All Three

Sometimes I have great answers to questions people ask me. One example is when I get asked which web browser I like the best out of the main players; Safari, Firefox or Chrome. My fantastic answer? All of them!

Not all at once, as that would be silly. What I've found through the years is I'm able to outfit each browser to work best for different situations.

Before you start bitching, let me inform you that I'm well aware I'm leaving out Internet Explorer (IE). Even though I mainly work on a Mac, I do use PCs regularly. But even then, I never use IE. It's a stale, obsolete browser that for me, offers no benefits whatsoever. I often say that when setting up a new Windows machine, I open IE long enough to "Bing" for Chrome.

Safari

No matter how many times I try to make Firefox or Chrome my default browser on the Mac, it just doesn't happen.

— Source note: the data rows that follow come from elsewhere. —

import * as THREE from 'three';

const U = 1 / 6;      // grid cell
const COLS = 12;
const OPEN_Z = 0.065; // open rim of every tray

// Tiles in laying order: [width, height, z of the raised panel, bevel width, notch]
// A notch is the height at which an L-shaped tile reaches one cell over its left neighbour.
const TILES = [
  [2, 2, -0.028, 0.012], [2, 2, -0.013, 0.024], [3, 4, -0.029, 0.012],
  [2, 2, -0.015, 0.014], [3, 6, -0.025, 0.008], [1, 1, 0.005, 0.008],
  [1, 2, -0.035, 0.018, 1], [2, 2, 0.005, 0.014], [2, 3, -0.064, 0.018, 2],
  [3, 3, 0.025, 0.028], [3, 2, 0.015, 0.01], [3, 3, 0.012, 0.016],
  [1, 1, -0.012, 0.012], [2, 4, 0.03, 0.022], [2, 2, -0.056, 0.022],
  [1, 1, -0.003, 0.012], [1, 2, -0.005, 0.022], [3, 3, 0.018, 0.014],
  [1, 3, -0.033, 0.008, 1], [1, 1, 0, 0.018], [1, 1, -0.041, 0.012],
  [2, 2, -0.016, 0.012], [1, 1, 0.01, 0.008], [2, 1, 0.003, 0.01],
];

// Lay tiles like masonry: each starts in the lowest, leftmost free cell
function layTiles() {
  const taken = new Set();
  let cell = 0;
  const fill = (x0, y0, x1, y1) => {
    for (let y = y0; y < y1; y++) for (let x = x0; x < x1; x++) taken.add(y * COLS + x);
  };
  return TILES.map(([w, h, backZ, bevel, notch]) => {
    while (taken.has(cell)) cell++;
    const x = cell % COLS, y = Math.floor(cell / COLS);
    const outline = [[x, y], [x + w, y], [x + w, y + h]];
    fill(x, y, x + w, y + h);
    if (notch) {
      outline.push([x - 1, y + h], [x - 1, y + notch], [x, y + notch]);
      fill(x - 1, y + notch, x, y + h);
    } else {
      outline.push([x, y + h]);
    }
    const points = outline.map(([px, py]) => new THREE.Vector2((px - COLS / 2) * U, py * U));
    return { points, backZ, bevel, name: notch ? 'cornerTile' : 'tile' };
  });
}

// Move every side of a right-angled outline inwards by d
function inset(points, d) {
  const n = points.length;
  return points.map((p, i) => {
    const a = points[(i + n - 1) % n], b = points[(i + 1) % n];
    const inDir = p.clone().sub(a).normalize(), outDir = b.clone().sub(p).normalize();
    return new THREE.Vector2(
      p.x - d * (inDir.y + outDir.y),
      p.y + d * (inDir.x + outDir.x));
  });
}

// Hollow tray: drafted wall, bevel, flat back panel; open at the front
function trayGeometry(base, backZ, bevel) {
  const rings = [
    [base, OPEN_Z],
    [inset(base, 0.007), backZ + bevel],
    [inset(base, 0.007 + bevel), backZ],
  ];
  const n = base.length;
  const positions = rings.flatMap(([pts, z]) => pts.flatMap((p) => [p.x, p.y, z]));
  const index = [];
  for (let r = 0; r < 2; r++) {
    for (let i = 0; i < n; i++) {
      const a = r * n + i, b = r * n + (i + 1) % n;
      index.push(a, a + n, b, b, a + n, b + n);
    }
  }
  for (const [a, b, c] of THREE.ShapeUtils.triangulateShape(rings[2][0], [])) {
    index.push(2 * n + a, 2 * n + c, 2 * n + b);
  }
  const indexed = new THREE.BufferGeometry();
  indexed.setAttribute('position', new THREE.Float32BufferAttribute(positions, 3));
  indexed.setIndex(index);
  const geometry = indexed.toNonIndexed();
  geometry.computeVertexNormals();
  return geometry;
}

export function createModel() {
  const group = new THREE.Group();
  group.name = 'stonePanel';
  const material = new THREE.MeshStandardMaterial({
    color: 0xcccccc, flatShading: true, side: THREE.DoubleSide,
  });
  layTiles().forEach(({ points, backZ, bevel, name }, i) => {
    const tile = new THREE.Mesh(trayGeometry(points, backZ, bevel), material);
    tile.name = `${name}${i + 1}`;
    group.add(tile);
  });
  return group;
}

Like everything else in Apple's world, because they build Safari specifically for their computers and OS, they can tweak it to near perfection. It also doesn't hurt that it takes advantage of iCloud to sync across my iPhone and iPad.

Under the hood, Safari runs on less than a third of the RAM used by Chrome. This makes for a fast and fluid experience on the web. During the times I employ more than one browser to accomplish tasks, Safari usually gets the heavy lifting. For example- if I need to view a web seminar, take an interactive class, or just use a web application. Safari can handle all these while utilizing the least amount of system resources.

Firefox

Let's call Mozilla Firefox "number 2". For years it has been my main browser in PC land and has come close to replacing Safari on many occasions. Most of the plugins I use were first released on this platform so I've been comfortable with it for a while now. When Safari is busy with a heavy task, Firefox gets the passed the responsibility of browsing.

An added bonus of Firefox is Firebug - an invaluable tool for developers. This add-on allows you to inspect HTML elements, view network resources, and even write and compile your own code. And it can happen in a detached window so you don't need to sacrifice any browser space.

Chrome

Ah - so here we are, with arguably the most popular browser on the inter-webs. I never hopped onto the Chrome bandwagon with everyone else. Instead, I've always found Google's browser to be nothing but bloated. Anything more than a couple of tabs seems to hog all my Mac's resources. Between the market of "apps", extensions, and obnoxious use of Adobe Flash, it's no wonder Google decided to built an entire OS out of it.

So why do I use Chrome if I dislike it so much? Because of the accurate, built-in developer tools. What I normally do is use Chrome to compile locally hosted files. This way I get to use it's magical debugging abilities without letting it loose on the web.

Wrap-up

It should go without saying at this point, but I'll say it anyway. You should use what works for you and be happy with that. I've managed to make use out of all three browsers while most folks install Chrome and go about their day. To me, each browser has their own unique attributes. But that new, Microsoft Edge though...